ePathWay Logo

SEPTEMBER 2016 | Published by RCPA

Issue #062

Cat and mouse drug testing ‘games’ are not limited to the Olympics

Cat and mouse drug testing ‘games’ are not limited to the Olympics

The World Anti-Doping Agency (WADA) investigation that exposed Russia’s manipulation of the doping control process highlighted the cat and mouse ‘games’ that happen at an elite sporting level. But elaborate methods to avoid detection of illicit drug use are not limited to the Olympic arena. They happen every week across Australia, and some of the attempted cover-up methods are astonishing.

Dr Charles Appleton, Chemical Pathologist and Director of Biochemistry and Toxicology at QML Pathology in Brisbane, says there are many reasons to test for illicit drugs including workplace safety and to provide evidence for legal cases. Most drug tests are performed on urine samples, and sometimes the collection process becomes a game of cat and mouse.

“We have had mothers with nursing experience collect drug-free urine from a friend or from their child. When they are called on to provide a urine sample for a drug test, they will pass a catheter through their urethra up into their bladder, and use this catheter to fill their bladder with the acquired drug-free urine before the drug test,” explains Dr Appleton.

“I have seen another case where a man using illicit drugs obtained urine from other people, and was then injecting it into his bladder through his lower abdomen using a lumbar puncture needle before each test. He was finally caught when one batch of his acquired urine turned up positive for cocaine. On that occasion the laboratory caught two people from the one sample!”

Dr Appleton says urine samples for drug testing must be collected according to the Australian Standard and tested at appropriately accredited laboratories. Some are collected under direct supervision, such as in legal disputes and from elite athletes and medical professionals. Other situations, such as workplace testing, require a pathology collector to stand outside the toilet while the sample is being obtained.

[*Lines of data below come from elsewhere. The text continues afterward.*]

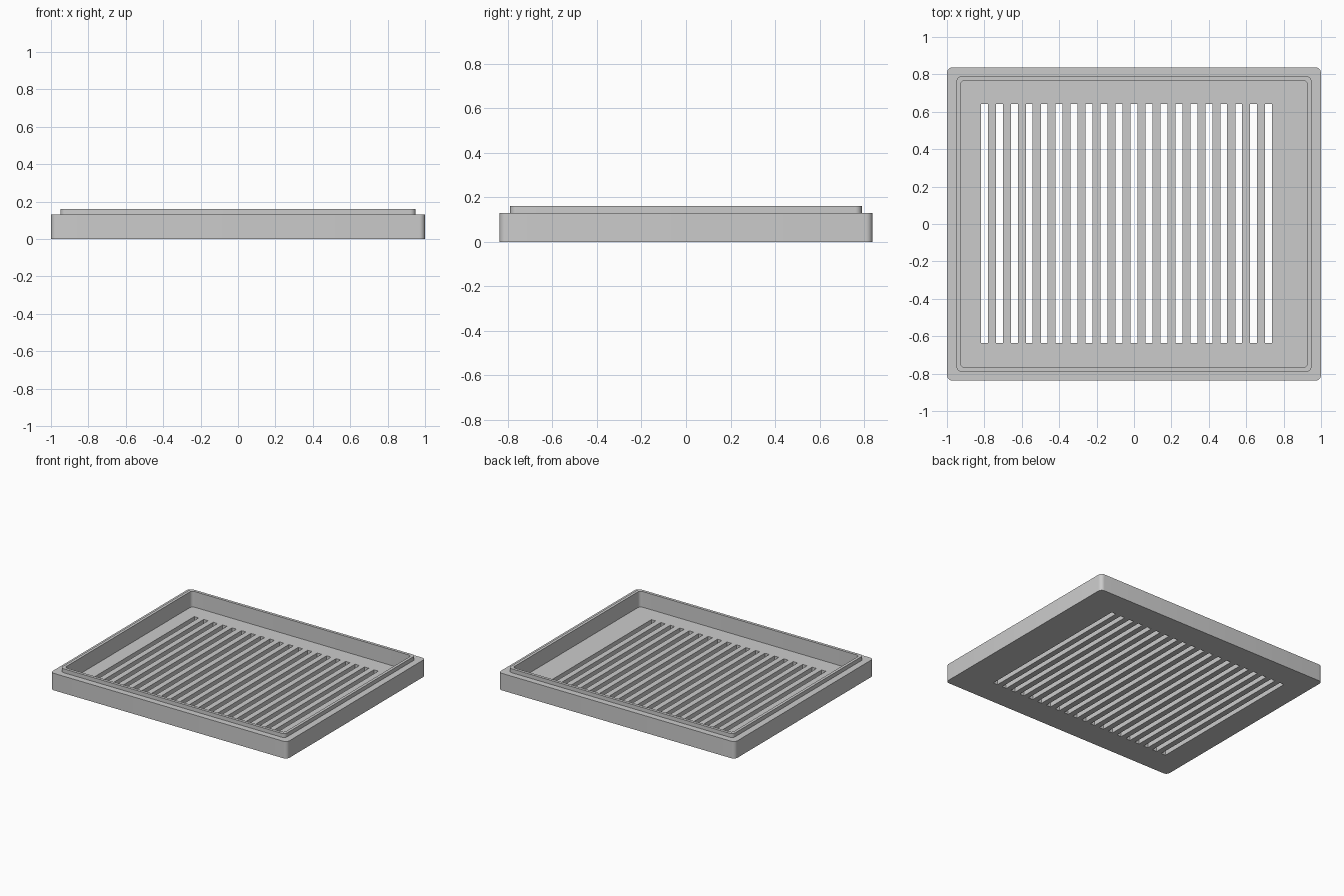
import bpy
import bmesh
import math

if "Cube" in bpy.data.objects:
    bpy.data.objects.remove(bpy.data.objects["Cube"], do_unlink=True)

grey = bpy.data.materials.new("plain grey")
grey.use_nodes = True
colour = (0.6, 0.6, 0.6, 1)
grey.diffuse_color = colour
grey.node_tree.nodes["Principled BSDF"].inputs["Base Color"].default_value = colour


def rounded_loop(bm, half_x, half_y, radius, z, steps=6):
    """Ring of vertices around a rectangle with rounded corners."""
    ring = []
    for corner, (sx, sy) in enumerate(((1, 1), (-1, 1), (-1, -1), (1, -1))):
        for i in range(steps + 1):
            a = math.pi / 2 * (corner + i / steps)
            ring.append(bm.verts.new((sx * (half_x - radius) + radius * math.cos(a),
                                      sy * (half_y - radius) + radius * math.sin(a), z)))
    return ring


def make_object(name, bm):
    bmesh.ops.recalc_face_normals(bm, faces=bm.faces)
    mesh = bpy.data.meshes.new(name)
    bm.to_mesh(mesh)
    bm.free()
    mesh.materials.append(grey)
    obj = bpy.data.objects.new(name, mesh)
    bpy.context.collection.objects.link(obj)
    return obj


# Tray shell: outer wall, step, raised lip, inner wall and floor
FLOOR = 0.04
sections = [
    (1.0, 0.8375, 0.03, 0),
    (1.0, 0.8375, 0.03, 0.13),
    (0.95, 0.79, 0.03, 0.13),
    (0.95, 0.79, 0.03, 0.16),
    (0.928, 0.768, 0.025, 0.16),
    (0.928, 0.768, 0.025, FLOOR),
]
bm = bmesh.new()
rings = [rounded_loop(bm, *s) for s in sections]
for low, high in zip(rings, rings[1:]):
    for i in range(len(low)):
        j = (i + 1) % len(low)
        bm.faces.new((low[i], low[j], high[j], high[i]))
bm.faces.new(rings[0])
bm.faces.new(rings[-1])
tray = make_object("slotted_tray", bm)

# Row of slot cutters
SLOTS, PITCH, WIDTH, LENGTH = 20, 0.08, 0.037, 1.277
bm = bmesh.new()
for i in range(SLOTS):
    box = bmesh.ops.create_cube(bm, size=1)["verts"]
    bmesh.ops.scale(bm, vec=(WIDTH, LENGTH, 0.2), verts=box)
    bmesh.ops.translate(bm, vec=(-0.8 + i * PITCH, 0.002, 0), verts=box)
cutter = make_object("slot_cutter", bm)

# Cut the slots through the floor
cut = tray.modifiers.new("slots", "BOOLEAN")
cut.operation = "DIFFERENCE"
cut.solver = "EXACT"
cut.object = cutter
bpy.context.view_layer.objects.active = tray
tray.select_set(True)
bpy.ops.object.modifier_apply(modifier=cut.name)
bpy.data.objects.remove(cutter, do_unlink=True)

# Smooth corners, crisp edges
bpy.ops.object.shade_smooth_by_angle(angle=math.radians(30))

“When the pathology collector doesn’t witness the collection, the temperature of the urine must be taken within four minutes. This is to ensure the urine is close to body temperature which should indicate it has just been passed. But some people have ‘clean’ urine samples hidden on them, including stored in body cavities, to ensure it is as close to body temperature as possible in order to evade detection,” explains Dr Appleton.

He says drug testing for athletes is performed at a group of specialised laboratories that are set up to test for the vast array of banned substances for elite athletes. The list includes illicit and legal drugs, and the substances each athlete is tested for depends on their sport. For example, athletes whose sport requires strength might be tested for anabolic steroids, while athletes whose sport requires a high level of precision, such as pistol shooters, might be tested for blood pressure drugs that reduce the normal tremor which we can all experience.

Urine is the most common sample collected for drug testing, but Dr Appleton says you can test almost anything for drugs including blood, saliva, hair, sweat and fingernails. There are benefits and risks for each kind or specimen, and he says you need to keep sight of what they are being collected for and the desired outcome, which is to detect minimal levels of a drug in a person’s body.

Doping scandals in sport are nothing new, although the Russian team took this blight on sport to another level. Unfortunately the cat and mouse games associated with drug testing are not limited to the international sporting arena. They happen in our own backyard. Procedures to thwart attempts to evade detection are only as good as the staff enforcing them, so perhaps we could issue medals to the pathology staff involved in these cases to reward them for their outstanding efforts as well.


« Back to Home Page

Privacy Policy | Legal | Disclaimer